She sat at the kitchen table numb, oblivious to the cigarette butt still burning between her fingers.
Now she often alternated between fits of laughter and tears. In her last phone call with her sister, the words “clinical depression” were mentioned several times by her younger sibling.
“You’ve been through a lot… this is probably normal,” her sister had said, but that hadn’t cured the numbness or random mood swings.
Since the loss of her 16-year affinal relationship, she had felt as if she had tried to perform heart surgery on herself with a rusty butter knife. The ache was deadening to the point of desensitization.
The heat from the cigarette butt sizzled against her skin. She felt slightly thrilled to feel anything.
She hadn’t smoked a cigarette in 17 years. Now she sat with several ash trays around her wondering what she had done. Had she really ended her marriage? She had signed the paperwork with flourish, using her best penmanship. He had probably received it by now. She wondered if it had crushed him the way he had hurt her these last few years?
She stared at the stamped out cigarette butts filling the trays.
When she first met him, his mother was in hospice, succumbing to the effects of being a lifelong smoker. The little woman’s gaunt morphine-laden body was enough to make anyone vow to never touch another cigarette.
She had held that vow until now.
“Well, we vowed a lot of things 16 years ago,” she found herself saying aloud to the empty house.
The tears came again.
This is what she wanted, to have him out of her life. But she hadn’t realized how badly it would hurt, how even though she felt like she’d hated him for the past year, that pushing him away seemed like a worse fate than being left alone. Even though her husband was a workaholic and rarely home, since the separation the house seemed quieter than usual, the bed colder. The days were more dreary. Even having all of the bed sheets to herself had lost its luster because there was no one to steal them from in the middle of the night.

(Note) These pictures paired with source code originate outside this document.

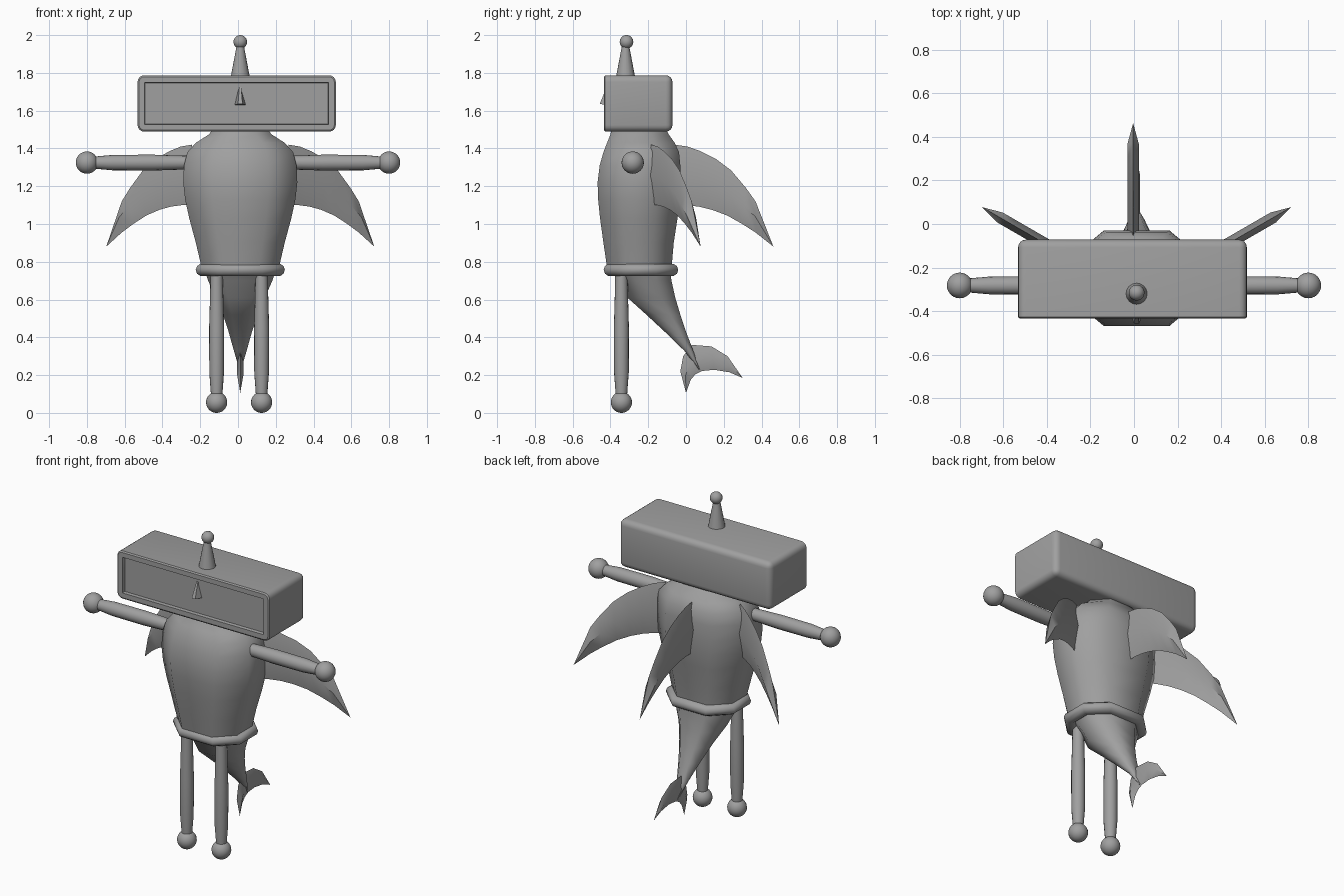
import bpy, bmesh
from math import sin, cos, pi, radians
from mathutils import Vector, Matrix

if "Cube" in bpy.data.objects:
    bpy.data.objects.remove(bpy.data.objects["Cube"])

grey = bpy.data.materials.new("plain_grey")
grey.use_nodes = True
COLOUR = (0.35, 0.35, 0.35, 1)
grey.diffuse_color = COLOUR
grey.node_tree.nodes["Principled BSDF"].inputs["Base Color"].default_value = COLOUR

CX = 0.012  # centre line of the body


def finish(name, bm, angle=50):
    bmesh.ops.remove_doubles(bm, verts=bm.verts, dist=0.0005)
    bmesh.ops.recalc_face_normals(bm, faces=bm.faces)
    mesh = bpy.data.meshes.new(name)
    bm.to_mesh(mesh)
    bm.free()
    mesh.materials.append(grey)
    obj = bpy.data.objects.new(name, mesh)
    bpy.context.collection.objects.link(obj)
    bpy.ops.object.select_all(action='DESELECT')
    bpy.context.view_layer.objects.active = obj
    obj.select_set(True)
    bpy.ops.object.shade_smooth_by_angle(angle=radians(angle))
    return obj


def loft(name, sections, closed=False, angle=50, matrix=Matrix()):
    """Skin a row of equal sized sections, capping the ends unless closed."""
    bm = bmesh.new()
    rings = [[bm.verts.new(matrix @ Vector(p)) for p in s] for s in sections]
    pairs = list(zip(rings, rings[1:]))
    if closed:
        pairs.append((rings[-1], rings[0]))
    n = len(rings[0])
    for a, b in pairs:
        for i in range(n):
            j = (i + 1) % n
            bm.faces.new((a[i], a[j], b[j], b[i]))
    if not closed:
        bm.faces.new(rings[0])
        bm.faces.new(rings[-1])
    return finish(name, bm, angle)


def octagon(z, hx, front, back, x=CX):
    """Chamfered rectangle lying flat at height z."""
    hy, cy = (back - front) / 2, (back + front) / 2
    quarter = [(1, 0.42), (0.5, 1)]
    pts = quarter + [(-u, v) for u, v in reversed(quarter)]
    pts += [(-u, -v) for u, v in pts]
    return [(x + u * hx, cy + v * hy, z) for u, v in pts]


def lathe(name, profile, matrix, n=16):
    rings = [[(r * cos(2 * pi * i / n), r * sin(2 * pi * i / n), z) for i in range(n)]
             for z, r in profile]
    return loft(name, rings, matrix=matrix)


def ball(name, centre, radius):
    bm = bmesh.new()
    bmesh.ops.create_uvsphere(bm, u_segments=24, v_segments=16, radius=radius,
                              matrix=Matrix.Translation(centre))
    return finish(name, bm)


def fin(name, outer, inner, thick, matrix):
    """Blade in the local YZ plane, thickest midway between its two edges."""
    rings = []
    for o, i in zip(outer, inner):
        t = 0 if o == i else thick
        y, z = (o[0] + i[0]) / 2, (o[1] + i[1]) / 2
        rings.append([(0, *o), (t, y, z), (0, *i), (-t, y, z)])
    bm_obj = loft(name, rings, angle=40, matrix=matrix)
    return bm_obj


# Head: box with rounded edges and a recessed front panel
bm = bmesh.new()
bmesh.ops.create_cube(bm, matrix=Matrix.Translation((-0.007, -0.25, 1.638))
                      @ Matrix.Diagonal((1.05, 0.356, 0.298, 1)))
rounded = [e for e in bm.edges if max(v.co.y for v in e.verts) > -0.2]
bmesh.ops.bevel(bm, geom=rounded, offset=0.035, segments=4, profile=0.5, affect='EDGES')
panel = min(bm.faces, key=lambda f: f.calc_center_median().y)
bmesh.ops.inset_region(bm, faces=[panel], thickness=0.008, depth=0.006)
bmesh.ops.inset_region(bm, faces=[panel], thickness=0.03)
bmesh.ops.inset_region(bm, faces=[panel], thickness=0.003, depth=-0.02)
finish("head", bm, 35)

# Nose: small wedge on the panel
loft("nose", [[(CX - w, y, z) for w, y, z in ((0.034, -0.40, 1.63), (0.012, -0.457, 1.635))]
              + [(CX + w, y, z) for w, y, z in ((0.012, -0.457, 1.635), (0.034, -0.40, 1.63))],
             [(CX + s * 0.005, y, 1.725) for s, y in
              ((-1, -0.40), (-1, -0.42), (1, -0.42), (1, -0.40))]], angle=20)

# Antenna
top = Matrix.Translation((CX, -0.32, 1.77))
lathe("antenna_cone", [(0, 0.052), (0.18, 0.018)], top)
ball("antenna_ball", (CX, -0.315, 1.964), 0.036)

# Body
body = [(0.75, 0.20, -0.415, -0.078), (0.90, 0.235, -0.437, -0.065),
        (1.03, 0.27, -0.455, -0.045), (1.13, 0.292, -0.465, -0.033),
        (1.22, 0.302, -0.468, -0.03), (1.31, 0.298, -0.457, -0.03),
        (1.38, 0.28, -0.437, -0.037), (1.43, 0.235, -0.418, -0.06),
        (1.475, 0.165, -0.4, -0.092), (1.51, 0.14, -0.39, -0.11)]
loft("body", [octagon(*row) for row in body], angle=60)

# Belt around the waist
belt = []
for k in range(10):
    c, s = 0.036 * cos(k * pi / 5), 0.034 * sin(k * pi / 5)
    belt.append(octagon(0.757 + s, 0.2 + c, -0.4 - c, -0.077 + c))
loft("belt", belt, closed=True, angle=60)

# Tail tapering down and back
tail = [(0.76, 0.19, -0.39, -0.085), (0.70, 0.17, -0.345, -0.077),
        (0.61, 0.13, -0.31, -0.057), (0.52, 0.092, -0.21, -0.03),
        (0.43, 0.062, -0.113, 0.0), (0.33, 0.034, -0.01, 0.038),
        (0.23, 0.005, 0.066, 0.074)]
loft("tail", [octagon(*row) for row in tail], angle=60)

# Crescent tail fin
outer = [(0.30, 0.185), (0.22, 0.30), (0.135, 0.352), (0.03, 0.36),
         (-0.015, 0.30), (-0.03, 0.22), (0.0, 0.106)]
inner = [(0.30, 0.185), (0.23, 0.215), (0.15, 0.228), (0.085, 0.222),
         (0.05, 0.205), (0.025, 0.175), (0.0, 0.106)]
fin("tail_fin", outer, inner, 0.016, Matrix.Translation((CX, 0, 0)))

# Back fin and two side fins share one blade shape
outer = [(0, 1.42), (0.07, 1.41), (0.14, 1.385), (0.22, 1.345), (0.30, 1.285),
         (0.38, 1.19), (0.43, 1.12), (0.525, 0.88)]
inner = [(0, 1.10), (0.06, 1.10), (0.13, 1.092), (0.20, 1.075), (0.28, 1.045),
         (0.36, 1.0), (0.43, 0.955), (0.525, 0.88)]
for name, x, y, turn in (("back_fin", -0.004, -0.062, 0),
                         ("left_fin", CX + 0.255, -0.185, -60),
                         ("right_fin", CX - 0.255, -0.185, 60)):
    fin(name, outer, inner, 0.026,
        Matrix.Translation((x, y, 0)) @ Matrix.Rotation(radians(turn), 4, 'Z'))

# Arms, hands, legs and feet
limb = [(0, 0.030), (0.05, 0.033), (0.14, 0.041), (0.35, 0.042), (0.50, 0.037), (0.62, 0.034)]
for side, s in (("left", 1), ("right", -1)):
    hand = (s * 0.80, -0.282, 1.325)
    lathe(side + "_arm", limb, Matrix.Translation(hand) @ Matrix.Rotation(-s * pi / 2, 4, 'Y'))
    ball(side + "_hand", hand, 0.059)
    foot = (0.006 + s * 0.119, -0.342, 0.056)
    lathe(side + "_leg", [(z * 1.12, r * 0.95) for z, r in limb], Matrix.Translation(foot))
    ball(side + "_foot", foot, 0.056)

She should have thought of that earlier. It was too late for that now.